** DATA FOR REVIEW **
Start of Block

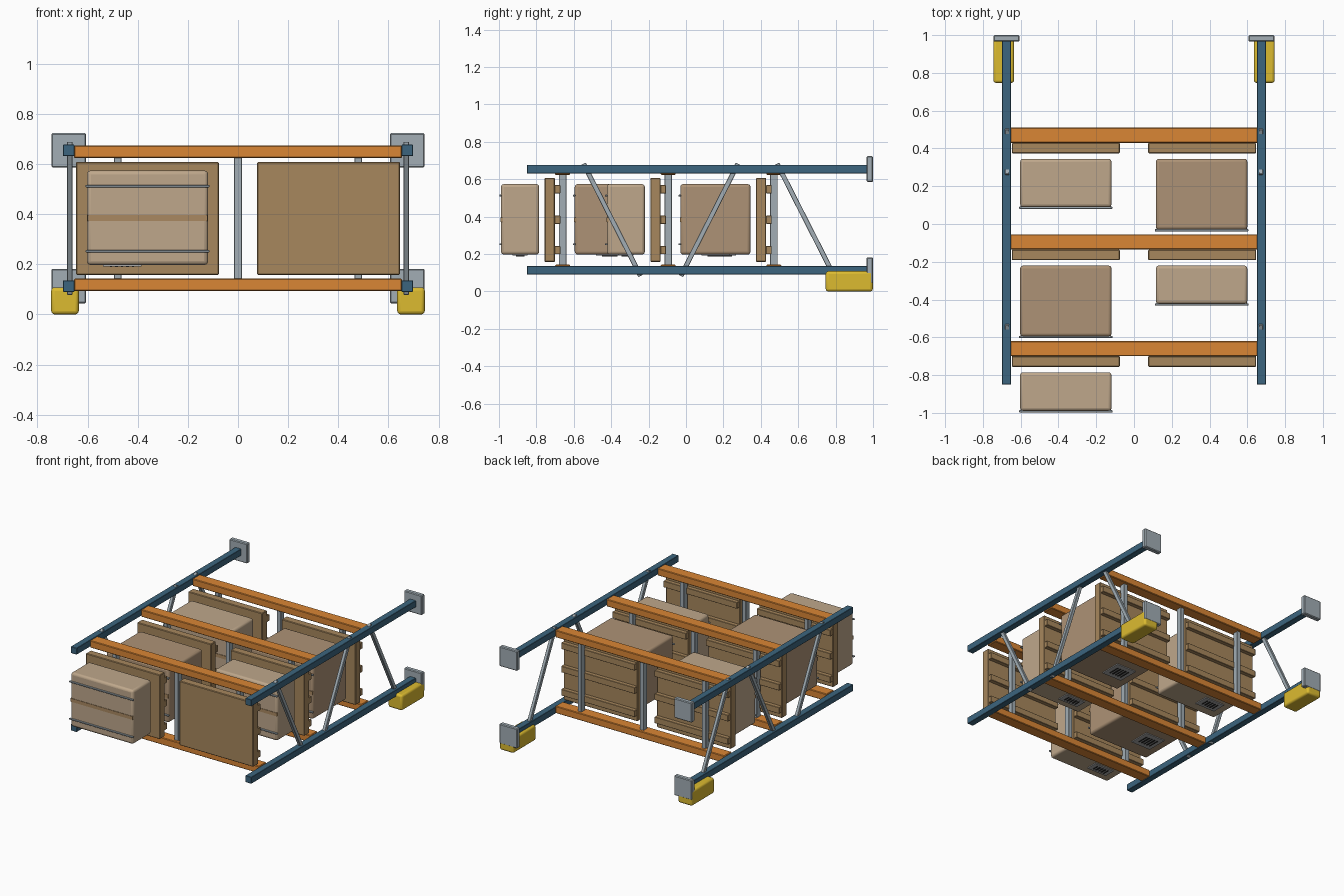
import bpy
from mathutils import Vector

if "Cube" in bpy.data.objects:
    bpy.data.objects.remove(bpy.data.objects["Cube"])


def material(name, r, g, b):
    m = bpy.data.materials.new(name)
    m.diffuse_color = (r, g, b, 1)
    m.use_nodes = True
    m.node_tree.nodes["Principled BSDF"].inputs["Base Color"].default_value = m.diffuse_color
    return m


BLUE = material("post_blue", 0.045, 0.13, 0.21)
ORANGE = material("beam_orange", 0.70, 0.24, 0.035)
YELLOW = material("guard_yellow", 0.72, 0.50, 0.03)
WOOD = material("pallet_wood", 0.39, 0.245, 0.11)
LIGHT = material("light_card", 0.52, 0.39, 0.26)
DARK = material("dark_card", 0.42, 0.29, 0.18)
TAPE = material("packing_tape", 0.40, 0.25, 0.12)
STEEL = material("steel", 0.36, 0.42, 0.46)
LABEL = material("label_grey", 0.40, 0.40, 0.40)
INK = material("label_ink", 0.02, 0.02, 0.02)


def box(name, x, y, z, mat, bevel=0.0, segments=1):
    """Box from (min, max) pairs on each axis."""
    bpy.ops.mesh.primitive_cube_add(size=1)
    ob = bpy.context.object
    ob.name = name
    ob.location = [(a + b) / 2 for a, b in (x, y, z)]
    ob.scale = [b - a for a, b in (x, y, z)]
    bpy.ops.object.transform_apply(location=False, rotation=False, scale=True)
    ob.data.materials.append(mat)
    if bevel:
        mod = ob.modifiers.new("bevel", 'BEVEL')
        mod.width = bevel
        mod.segments = segments
        if segments > 1:
            bpy.ops.object.shade_smooth_by_angle()
    return ob


def around(c, half):
    return (c - half, c + half)


def brace(name, x, start, end):
    """Flat bar in the yz plane between two (y, z) points."""
    a, b = Vector((x, *start)), Vector((x, *end))
    h = (b - a).length / 2
    ob = box(name, (-0.011, 0.011), (-0.013, 0.013), (-h, h), STEEL, 0.002)
    ob.location = (a + b) / 2
    ob.rotation_mode = 'QUATERNION'
    ob.rotation_quaternion = Vector((0, 0, 1)).rotation_difference((b - a).normalized())


LOW, HIGH = 0.113, 0.654
SHELVES = (0.47, -0.095, -0.66)

# side frames: posts, foot plates, guards and diagonal braces
for s in (-1, 1):
    px = 0.675 * s
    for z in (LOW, HIGH):
        box("upright_post", around(px, 0.023), (-0.85, 0.99), around(z, 0.023), BLUE, 0.002)
        box("foot_plate", around(px, 0.069), (0.966, 1.0), around(z, 0.069), STEEL, 0.005)
    box("foot_guard", around(0.69 * s, 0.055), (0.747, 0.999), (0, 0.108), YELLOW, 0.014, 3)
    for start, end in (((-0.548, 0.683), (-0.243, 0.083)),
                       ((-0.027, 0.083), (0.278, 0.683)),
                       ((0.487, 0.683), (0.792, 0.083))):
        brace("diagonal_brace", px * 0.995, start, end)

# shelf levels: beams, crossbars and pallets
for y in SHELVES:
    for z in (0.118, 0.648):
        box("shelf_beam", (-0.654, 0.654), around(y, 0.04), around(z, 0.025), ORANGE, 0.004)
    for x in (-0.48, 0, 0.48):
        box("shelf_crossbar", around(x, 0.015), around(y, 0.02), (0.14, 0.625), STEEL, 0.002)
    for x in (-0.361, 0.361):
        box("pallet_deck", around(x, 0.286), (y - 0.096, y - 0.041), (0.158, 0.607), WOOD, 0.004)
        for z in (0.221, 0.383, 0.546):
            box("pallet_runner", around(x, 0.284), (y - 0.042, y - 0.012), around(z, 0.022), WOOD, 0.002)


def carton(x, back, depth, mat):
    front, x0, x1 = back - depth, x - 0.242, x + 0.242
    box("carton", (x0, x1), (front, back), (0.197, 0.574), mat, 0.016, 3)
    box("carton_tape", (x0 + 0.002, x1 - 0.002), (front - 0.003, front + 0.01), around(0.384, 0.012), TAPE)
    for z in (0.252, 0.512):
        box("carton_strap", (x0 - 0.005, x1 + 0.005), (front - 0.009, front + 0.003),
            around(z, 0.005), STEEL, 0.002)
    # shipping label with bars on the underside
    cy, lx = back - depth / 2, x - 0.1
    box("carton_label", around(lx, 0.077), around(cy, depth * 0.2), (0.191, 0.199), LABEL)
    for i in range(5):
        box("label_bar", around(lx - 0.045 + i * 0.022, 0.004 + 0.002 * (i % 2)),
            around(cy, depth * 0.11), (0.188, 0.192), INK)


# cartons: left and right bays on each level
for x, back, depth, mat in ((-0.361, 0.345, 0.256, LIGHT), (0.358, 0.345, 0.375, DARK),
                            (-0.361, -0.22, 0.375, DARK), (0.358, -0.22, 0.203, LIGHT),
                            (-0.361, -0.785, 0.204, LIGHT)):
    carton(x, back, depth, mat)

End of Block

** WHAT YOU ARE ASKED TO DO **
Restate word for word the entries above from the line with "0.52, 0.39, 0.26)" through the line with "0.02, 0.02, 0.02)", inclusive, leaving out everything else.

** TASK SOLUTION **
LIGHT = material("light_card", 0.52, 0.39, 0.26)
DARK = material("dark_card", 0.42, 0.29, 0.18)
TAPE = material("packing_tape", 0.40, 0.25, 0.12)
STEEL = material("steel", 0.36, 0.42, 0.46)
LABEL = material("label_grey", 0.40, 0.40, 0.40)
INK = material("label_ink", 0.02, 0.02, 0.02)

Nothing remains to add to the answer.